The Hon. ERIC ROOZENDAAL: As I have said before, traffic congestion, particularly during peak periods, is one of the major challenges we face. The Government is constantly looking at ways of improving traffic flows, and I am always happy to hear sensible ideas. I understand the frustrations of motorists. Sydney is a big international city, and the fact is that the peak is getting longer and people are commuting further. There are an extra one million vehicles and an extra 660,000 drivers on our roads since 1996. That is 16 per cent more drivers and 26 per cent more cars in 10 years. That is why we are investing $660 million to address traffic congestion and increase public transport use under the Urban Transport Statement.
The Hon. Duncan Gay: Point of order: The question was specific. What was the reasoning behind the Minister's comment that Sydney traffic is no worse than it was a decade ago. The Minister has not got within a bull's roar of answering the question before the House. People in New South Wales will be interested to hear the Minister's rationale for that stupid statement.
THE PRESIDENT: Order! There is no point of order.
The Hon. ERIC ROOZENDAAL: For example, Victoria Road is a trouble spot, and the Government is spending $100 million to duplicate the Iron Cove Bridge and extend bus lanes through Drummoyne and Rozelle.
The Hon. Duncan Gay: Point of order: This point of order is on the same grounds as my previous one.
THE PRESIDENT: Order! Again, there is no point of order.
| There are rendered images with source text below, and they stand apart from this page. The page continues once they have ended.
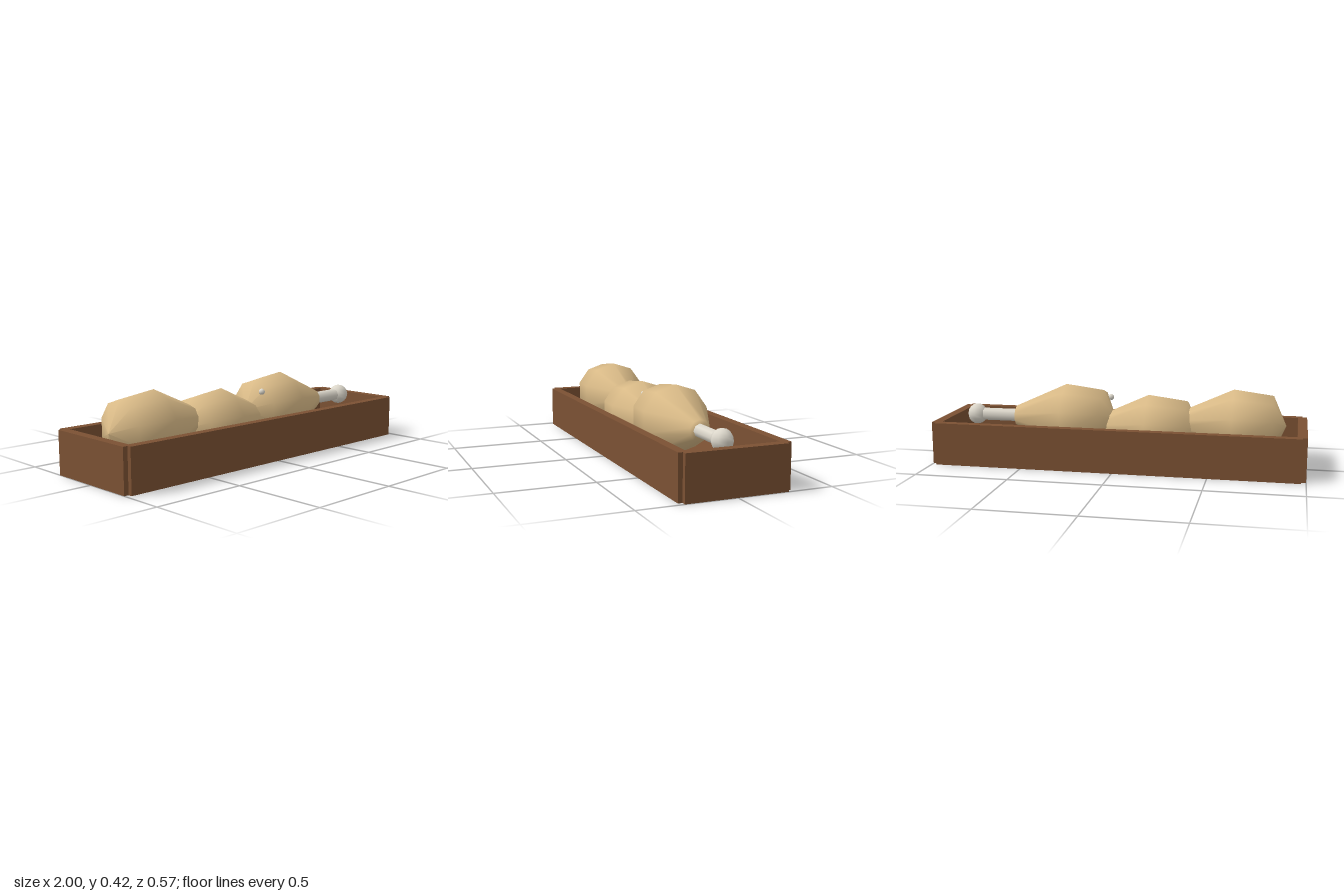
import * as THREE from 'three';

export function createModel() {
  const model = new THREE.Group();
  const wood = new THREE.MeshStandardMaterial({ name: 'brown wood', color: 0x7b5133 });
  const tan = new THREE.MeshStandardMaterial({ name: 'golden tan', color: 0xd9ba87 });
  const ivory = new THREE.MeshStandardMaterial({ name: 'bone white', color: 0xdcd7cb });

  function add(parent, name, geometry, material, x, y, z) {
    const mesh = new THREE.Mesh(geometry, material);
    mesh.name = name;
    mesh.position.set(x, y, z);
    parent.add(mesh);
    return mesh;
  }

  // Open wooden tray; the long walls stand slightly proud of the end walls
  const tray = new THREE.Group();
  tray.name = 'tray';
  model.add(tray);
  add(tray, 'trayFloor', new THREE.BoxGeometry(1.92, 0.09, 0.5), wood, 0, 0.045, 0);
  for (const s of [-1, 1]) {
    add(tray, 'longWall', new THREE.BoxGeometry(1.95, 0.23, 0.047), wood, 0, 0.115, s * 0.2635);
    add(tray, 'endWall', new THREE.BoxGeometry(0.05, 0.23, 0.528), wood, s * 0.975, 0.115, 0);
  }

  // Drumstick pieces: a turned meat body, a bone and a round knob, lying along x
  const profile = [[0, 0], [0.16, 0.07], [0.187, 0.28], [0.055, 0.57], [0, 0.57]]
    .map(([r, h]) => new THREE.Vector2(r, h));
  const meat = new THREE.LatheGeometry(profile, 10, -Math.PI / 2).rotateZ(-Math.PI / 2);
  const bone = new THREE.CylinderGeometry(0.035, 0.035, 0.25, 8, 1, false, -Math.PI / 2).rotateZ(-Math.PI / 2);
  const knob = new THREE.SphereGeometry(0.057, 8, 8);

  for (const [x, y] of [[-0.89, 0.233], [-0.43, 0.188], [0.03, 0.233]]) {
    const drumstick = new THREE.Group();
    drumstick.name = 'drumstick';
    drumstick.position.set(x, y, 0);
    add(drumstick, 'meat', meat, tan, 0, 0, 0);
    add(drumstick, 'bone', bone, ivory, 0.67, 0, 0);
    add(drumstick, 'boneKnob', knob, ivory, 0.805, 0, 0);
    model.add(drumstick);
  }

  // Small bead resting on the last piece
  add(model, 'bead', new THREE.SphereGeometry(0.017, 8, 6), ivory, 0.077, 0.34, 0.083);

  return model;
}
The Hon. ERIC ROOZENDAAL: We are also investing $100 million to directly target traffic hot spots on our road network and a further $100 million to accelerate bus priority works on strategic bus corridors. In fact, the Government is investing $27 million a day to improve infrastructure across New South Wales, including the road network. We have seen improvements in our road network: the WestLink-M7 corridor, the new Lane Cove Tunnel and expanded Gore Hill freeway, the $500 million upgrade of Windsor Road and the $534 million north-west transitway. We have increased the number of kilometres of bus lanes and transit lanes by more than 250 per cent since 1996. We know there is more to do, and we will continue to work hard to improve the road network and the public transport system.